There is much that could be said here, but we must hold back and just hope that it is untrue. India may not have respect for the living, but there is a certain universality about respect for the dead. It is part of the humanity that binds us all. We hope that, at least here, the Indian authorities managed to do the bare minimum expected of another human being.
Exit Sana Mir
A glittering career comes to an end. Sana Mir, a former captain of Pakistan’s women cricket team, hanged up her boots last Saturday after a successful career spanning 15 years during which she played 226 international matches — 120 ODIs and 106 T20s. She led Pakistan in 137 games, including those played as part of two ODI World Cups and five T20 World Cups. Mir has been a part of great success stories for women’s cricket. She led Pakistan to two Asiad golds in 2010 and 2014. The former skipper remains the highest wicket-taking off-spinner among international women cricketers. She is the only Pakistani woman to have occupied the number one spot, in the year 2018. The 36-year-old is among a very few women cricketers to have taken 100 wickets and scored 1,000 runs in ODIs.
Mir is no stranger to awards either, having been decorated with the Pakistani medal of excellence known as Tamgha-e-Imtiaz, besides winning the People’s Choice Award at the Pakistan Sports Awards. A genuine role model for women, Mir was also recognised by the Asia Society last year as an inspiring agent of change working to building a better world. She was honoured alongside other inspiring global leaders Yuriko Koike, Japan’s first female defence minister; China’s Jane Jie Sun, the leader of a $25 billion worth of travel company where women form half the workforce; and Sheikha Hoor Al Qasimi of the UAE, a pioneer in the world of art who has tirelessly promoted greater cultural understanding and exchange in the Middle East and around the world.

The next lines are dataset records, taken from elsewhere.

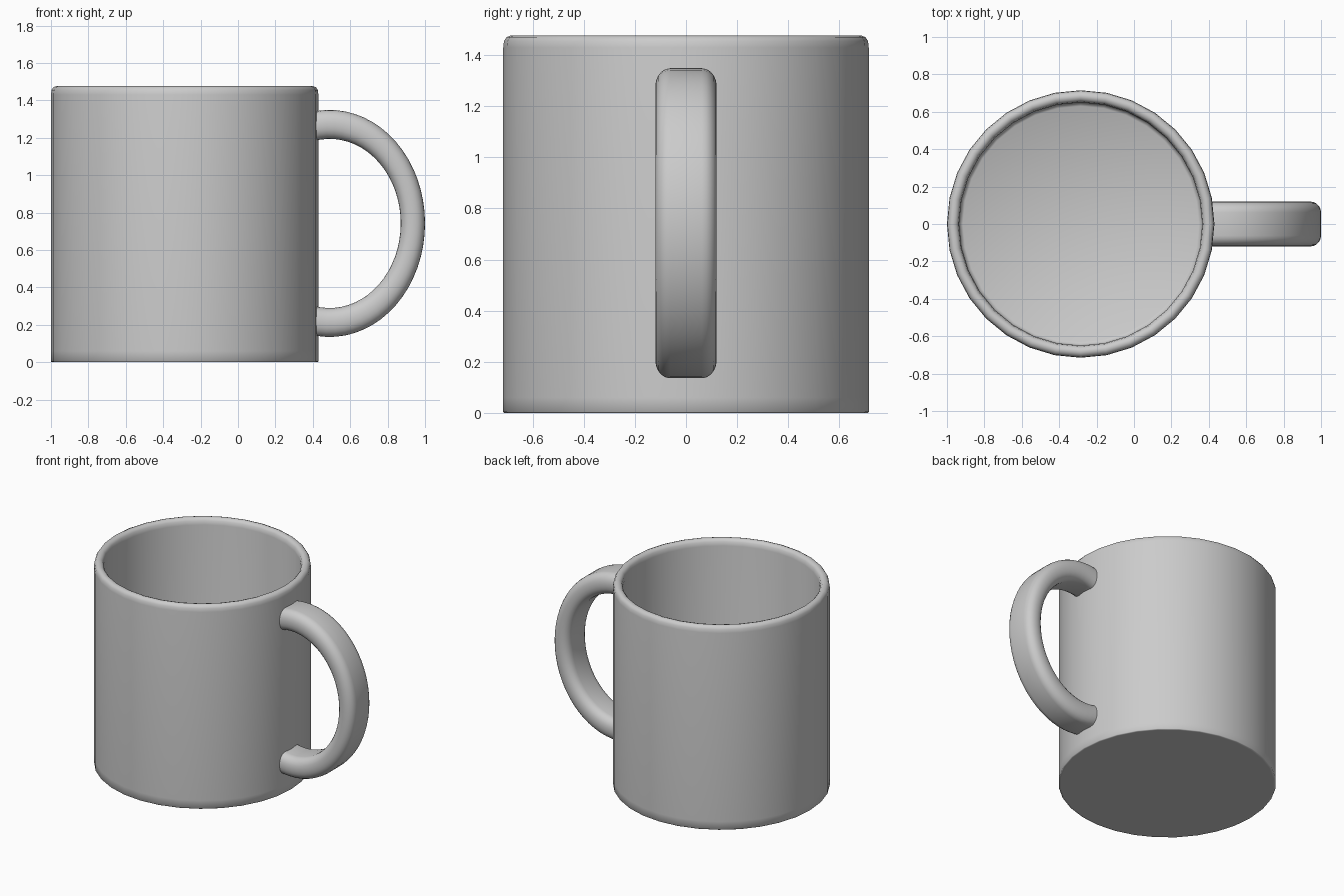
import bpy
import bmesh
from math import sin, cos, pi, radians, acos

if "Cube" in bpy.data.objects:
    bpy.data.objects.remove(bpy.data.objects["Cube"])

CX = -0.285      # axis of the cup
SIDES = 32


def skin_rings(name, rings, cap_ends=True):
    """Bridge a list of closed vertex rings into a smooth-shaded object."""
    bm = bmesh.new()
    loops = [[bm.verts.new(p) for p in ring] for ring in rings]
    n = len(loops[0])
    for a, b in zip(loops, loops[1:]):
        for i in range(n):
            j = (i + 1) % n
            bm.faces.new((a[i], a[j], b[j], b[i]))
    if cap_ends:
        bm.faces.new(loops[0])
        bm.faces.new(loops[-1])
    bmesh.ops.recalc_face_normals(bm, faces=bm.faces)
    mesh = bpy.data.meshes.new(name)
    bm.to_mesh(mesh)
    bm.free()
    ob = bpy.data.objects.new(name, mesh)
    bpy.context.collection.objects.link(ob)
    bpy.ops.object.select_all(action='DESELECT')
    ob.select_set(True)
    bpy.context.view_layer.objects.active = ob
    bpy.ops.object.shade_smooth_by_angle(angle=radians(55))
    return ob


# Cup: profile (radius, z) from the underside, up over the rim, down to the floor
profile = [(0.70, 0), (0.711, 0), (0.715, 0.004), (0.715, 0.06),
           (0.715, 1.43), (0.712, 1.455), (0.702, 1.47), (0.685, 1.477),
           (0.667, 1.472), (0.655, 1.458), (0.65, 1.43),
           (0.65, 0.10), (0.646, 0.08), (0.63, 0.07)]
skin_rings("mug_body", [
    [(CX + r * cos(2 * pi * i / SIDES), r * sin(2 * pi * i / SIDES), z)
     for i in range(SIDES)]
    for r, z in profile])

# Handle cross-section (outward offset, y): rounded rectangle
half_t, half_w, corner, steps = 0.065, 0.12, 0.058, 5
section = []
for k, (su, sv) in enumerate([(1, 1), (-1, 1), (-1, -1), (1, -1)]):
    for s in range(steps + 1):
        a = pi / 2 * (k + s / steps)
        section.append((su * (half_t - corner) + corner * cos(a),
                        sv * (half_w - corner) + corner * sin(a)))

# Handle: section swept round an arc stretched upwards, ends sunk in the wall
HX, HZ, RADIUS, STRETCH = 0.49, 0.742, 0.445, 1.19
end = acos((0.385 - HX) / RADIUS)
count = 36
rings = []
for i in range(count + 1):
    t = -end + 2 * end * i / count
    rings.append([(HX + (RADIUS + u) * cos(t), v,
                   HZ + STRETCH * (RADIUS + u) * sin(t)) for u, v in section])
skin_rings("mug_handle", rings)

As described by the PCB chief executive, Mir has been “the face of Pakistan women’s cricket for many years and a real source of inspiration for the young generation of women cricketers”. In a country where there is absence of proper sporting infrastructure and where women’s participation in sports is stigmatised, Mir’s achievement deserves a lot of praise.